TASK INSTRUCTIONS: Where the records below have a line with "edges", that line is to be copied.
*** TASK INPUT
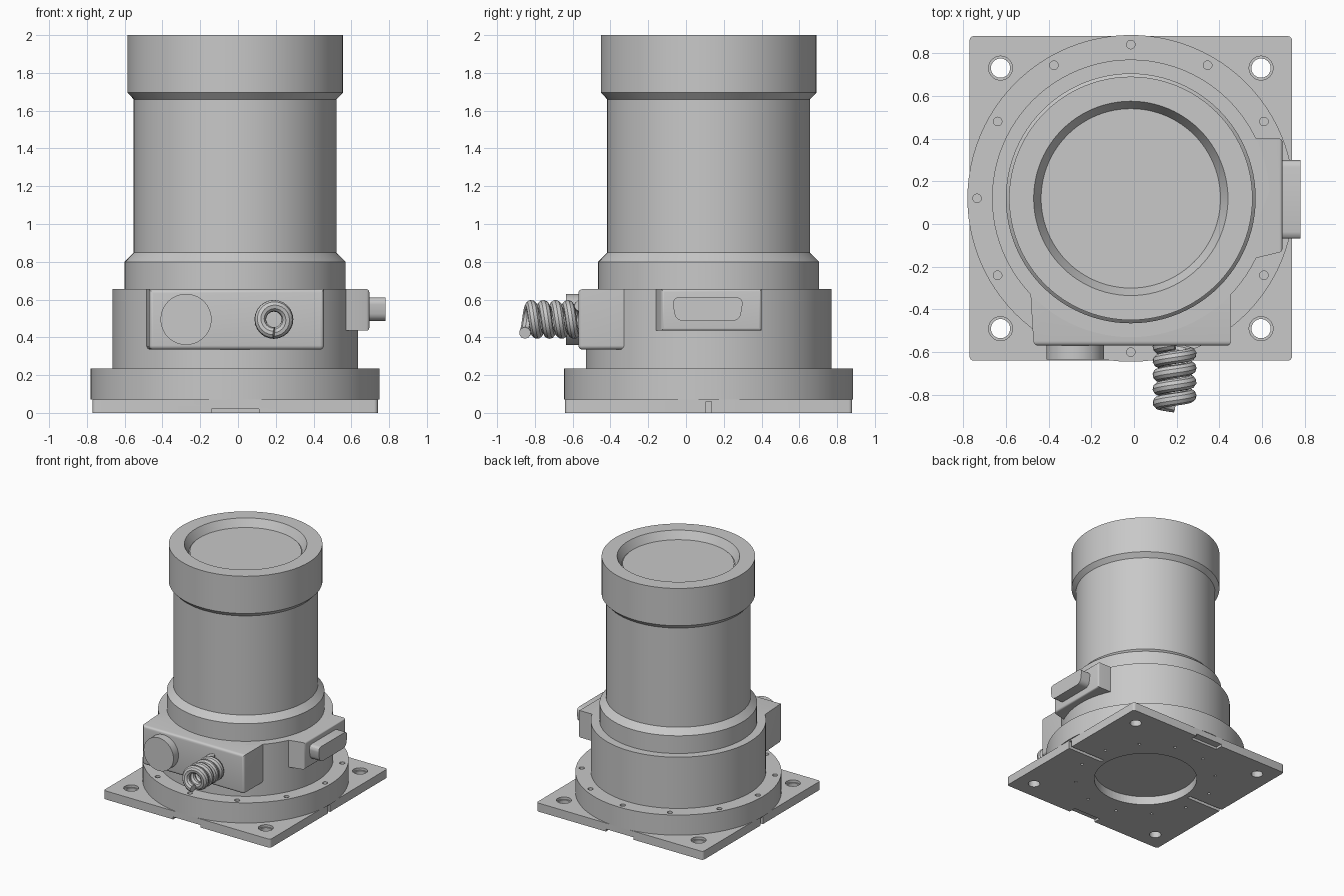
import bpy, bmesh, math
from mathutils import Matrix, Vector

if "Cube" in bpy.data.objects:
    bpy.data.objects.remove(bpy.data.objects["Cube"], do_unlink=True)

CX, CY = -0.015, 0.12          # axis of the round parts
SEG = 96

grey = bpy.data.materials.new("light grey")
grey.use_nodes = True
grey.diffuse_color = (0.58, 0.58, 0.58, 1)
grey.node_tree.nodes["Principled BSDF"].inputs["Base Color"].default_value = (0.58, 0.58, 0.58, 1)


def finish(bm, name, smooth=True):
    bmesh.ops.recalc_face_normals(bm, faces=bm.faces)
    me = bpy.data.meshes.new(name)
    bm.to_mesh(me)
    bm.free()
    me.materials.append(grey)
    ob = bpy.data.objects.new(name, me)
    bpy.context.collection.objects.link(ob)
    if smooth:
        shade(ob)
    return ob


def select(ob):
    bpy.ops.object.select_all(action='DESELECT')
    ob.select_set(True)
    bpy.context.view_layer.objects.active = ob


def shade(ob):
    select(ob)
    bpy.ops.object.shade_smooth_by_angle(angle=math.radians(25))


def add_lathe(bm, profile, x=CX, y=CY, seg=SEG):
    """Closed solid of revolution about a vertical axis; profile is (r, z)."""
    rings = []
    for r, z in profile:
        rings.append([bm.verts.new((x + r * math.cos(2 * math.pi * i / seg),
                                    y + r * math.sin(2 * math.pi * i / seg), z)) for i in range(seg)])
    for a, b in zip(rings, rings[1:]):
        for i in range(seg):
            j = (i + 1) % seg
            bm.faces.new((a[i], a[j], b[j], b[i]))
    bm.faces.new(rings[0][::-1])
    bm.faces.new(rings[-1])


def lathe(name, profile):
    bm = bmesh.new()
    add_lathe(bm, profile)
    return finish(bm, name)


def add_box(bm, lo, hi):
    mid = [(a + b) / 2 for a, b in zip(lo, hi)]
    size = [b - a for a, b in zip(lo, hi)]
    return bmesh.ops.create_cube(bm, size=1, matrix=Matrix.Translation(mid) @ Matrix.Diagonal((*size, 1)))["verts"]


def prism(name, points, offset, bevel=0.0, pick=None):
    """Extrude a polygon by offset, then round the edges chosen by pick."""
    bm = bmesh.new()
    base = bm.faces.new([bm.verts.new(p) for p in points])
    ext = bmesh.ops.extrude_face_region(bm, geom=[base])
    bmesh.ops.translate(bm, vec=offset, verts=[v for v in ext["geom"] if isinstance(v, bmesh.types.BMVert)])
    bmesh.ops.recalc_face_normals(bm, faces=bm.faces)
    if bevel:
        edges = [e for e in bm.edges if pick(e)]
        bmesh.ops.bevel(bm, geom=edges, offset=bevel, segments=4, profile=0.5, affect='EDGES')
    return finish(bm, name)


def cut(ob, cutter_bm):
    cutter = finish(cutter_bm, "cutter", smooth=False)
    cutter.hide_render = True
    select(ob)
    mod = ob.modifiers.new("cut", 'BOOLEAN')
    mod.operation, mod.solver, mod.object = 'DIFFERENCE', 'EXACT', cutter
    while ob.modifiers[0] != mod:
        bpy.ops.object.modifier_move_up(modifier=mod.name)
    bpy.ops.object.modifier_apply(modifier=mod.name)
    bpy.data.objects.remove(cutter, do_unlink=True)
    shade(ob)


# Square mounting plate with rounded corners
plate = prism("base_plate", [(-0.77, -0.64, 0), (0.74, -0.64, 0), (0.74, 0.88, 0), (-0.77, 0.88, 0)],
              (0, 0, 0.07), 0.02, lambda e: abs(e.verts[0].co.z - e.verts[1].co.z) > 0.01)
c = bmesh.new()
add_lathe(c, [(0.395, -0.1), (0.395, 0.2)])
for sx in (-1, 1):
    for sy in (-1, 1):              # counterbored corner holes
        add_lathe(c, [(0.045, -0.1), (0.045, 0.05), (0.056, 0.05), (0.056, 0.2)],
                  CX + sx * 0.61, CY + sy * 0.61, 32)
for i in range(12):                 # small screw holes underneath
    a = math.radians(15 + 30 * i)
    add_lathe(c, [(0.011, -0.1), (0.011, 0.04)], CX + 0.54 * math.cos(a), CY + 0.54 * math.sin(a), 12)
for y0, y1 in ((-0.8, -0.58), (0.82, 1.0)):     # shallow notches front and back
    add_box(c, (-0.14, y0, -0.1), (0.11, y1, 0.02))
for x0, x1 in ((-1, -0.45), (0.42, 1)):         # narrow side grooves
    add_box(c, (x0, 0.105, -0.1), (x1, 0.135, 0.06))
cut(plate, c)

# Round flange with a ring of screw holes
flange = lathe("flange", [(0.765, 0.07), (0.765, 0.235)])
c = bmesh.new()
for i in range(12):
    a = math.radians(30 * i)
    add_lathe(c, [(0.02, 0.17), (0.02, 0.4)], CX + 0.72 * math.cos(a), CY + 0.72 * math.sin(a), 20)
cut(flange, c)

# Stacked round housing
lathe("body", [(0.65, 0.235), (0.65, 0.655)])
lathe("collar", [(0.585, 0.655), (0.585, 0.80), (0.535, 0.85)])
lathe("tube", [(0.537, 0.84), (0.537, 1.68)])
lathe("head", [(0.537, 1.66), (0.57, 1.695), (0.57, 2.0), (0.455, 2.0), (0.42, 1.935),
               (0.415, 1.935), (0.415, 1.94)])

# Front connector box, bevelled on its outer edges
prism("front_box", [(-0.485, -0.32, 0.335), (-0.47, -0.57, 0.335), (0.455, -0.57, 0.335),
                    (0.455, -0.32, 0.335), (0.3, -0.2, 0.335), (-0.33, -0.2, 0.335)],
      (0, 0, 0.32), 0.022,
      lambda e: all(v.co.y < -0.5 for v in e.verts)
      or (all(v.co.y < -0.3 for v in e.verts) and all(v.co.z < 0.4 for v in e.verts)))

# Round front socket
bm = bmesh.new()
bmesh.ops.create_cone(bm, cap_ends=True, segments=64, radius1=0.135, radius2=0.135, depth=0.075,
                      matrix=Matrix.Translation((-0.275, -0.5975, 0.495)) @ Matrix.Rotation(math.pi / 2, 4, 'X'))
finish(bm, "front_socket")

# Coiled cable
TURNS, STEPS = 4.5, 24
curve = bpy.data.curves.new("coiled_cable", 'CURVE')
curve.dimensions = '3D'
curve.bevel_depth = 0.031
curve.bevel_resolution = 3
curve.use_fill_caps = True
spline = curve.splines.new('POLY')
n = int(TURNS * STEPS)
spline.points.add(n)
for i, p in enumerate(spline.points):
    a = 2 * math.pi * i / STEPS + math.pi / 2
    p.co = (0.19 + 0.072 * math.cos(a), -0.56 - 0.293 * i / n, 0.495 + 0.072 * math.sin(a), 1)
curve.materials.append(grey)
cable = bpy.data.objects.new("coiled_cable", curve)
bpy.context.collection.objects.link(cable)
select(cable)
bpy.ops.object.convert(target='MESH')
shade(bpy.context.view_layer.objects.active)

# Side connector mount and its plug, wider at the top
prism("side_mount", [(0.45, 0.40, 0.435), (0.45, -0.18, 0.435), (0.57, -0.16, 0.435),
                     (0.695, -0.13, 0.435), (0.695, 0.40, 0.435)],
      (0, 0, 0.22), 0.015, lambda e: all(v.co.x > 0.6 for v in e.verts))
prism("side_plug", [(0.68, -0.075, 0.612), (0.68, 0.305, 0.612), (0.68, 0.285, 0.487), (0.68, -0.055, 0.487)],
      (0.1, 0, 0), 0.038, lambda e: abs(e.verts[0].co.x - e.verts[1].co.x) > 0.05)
******
WRITTEN REPLY:
    """Extrude a polygon by offset, then round the edges chosen by pick."""
        edges = [e for e in bm.edges if pick(e)]
        bmesh.ops.bevel(bm, geom=edges, offset=bevel, segments=4, profile=0.5, affect='EDGES')
# Front connector box, bevelled on its outer edges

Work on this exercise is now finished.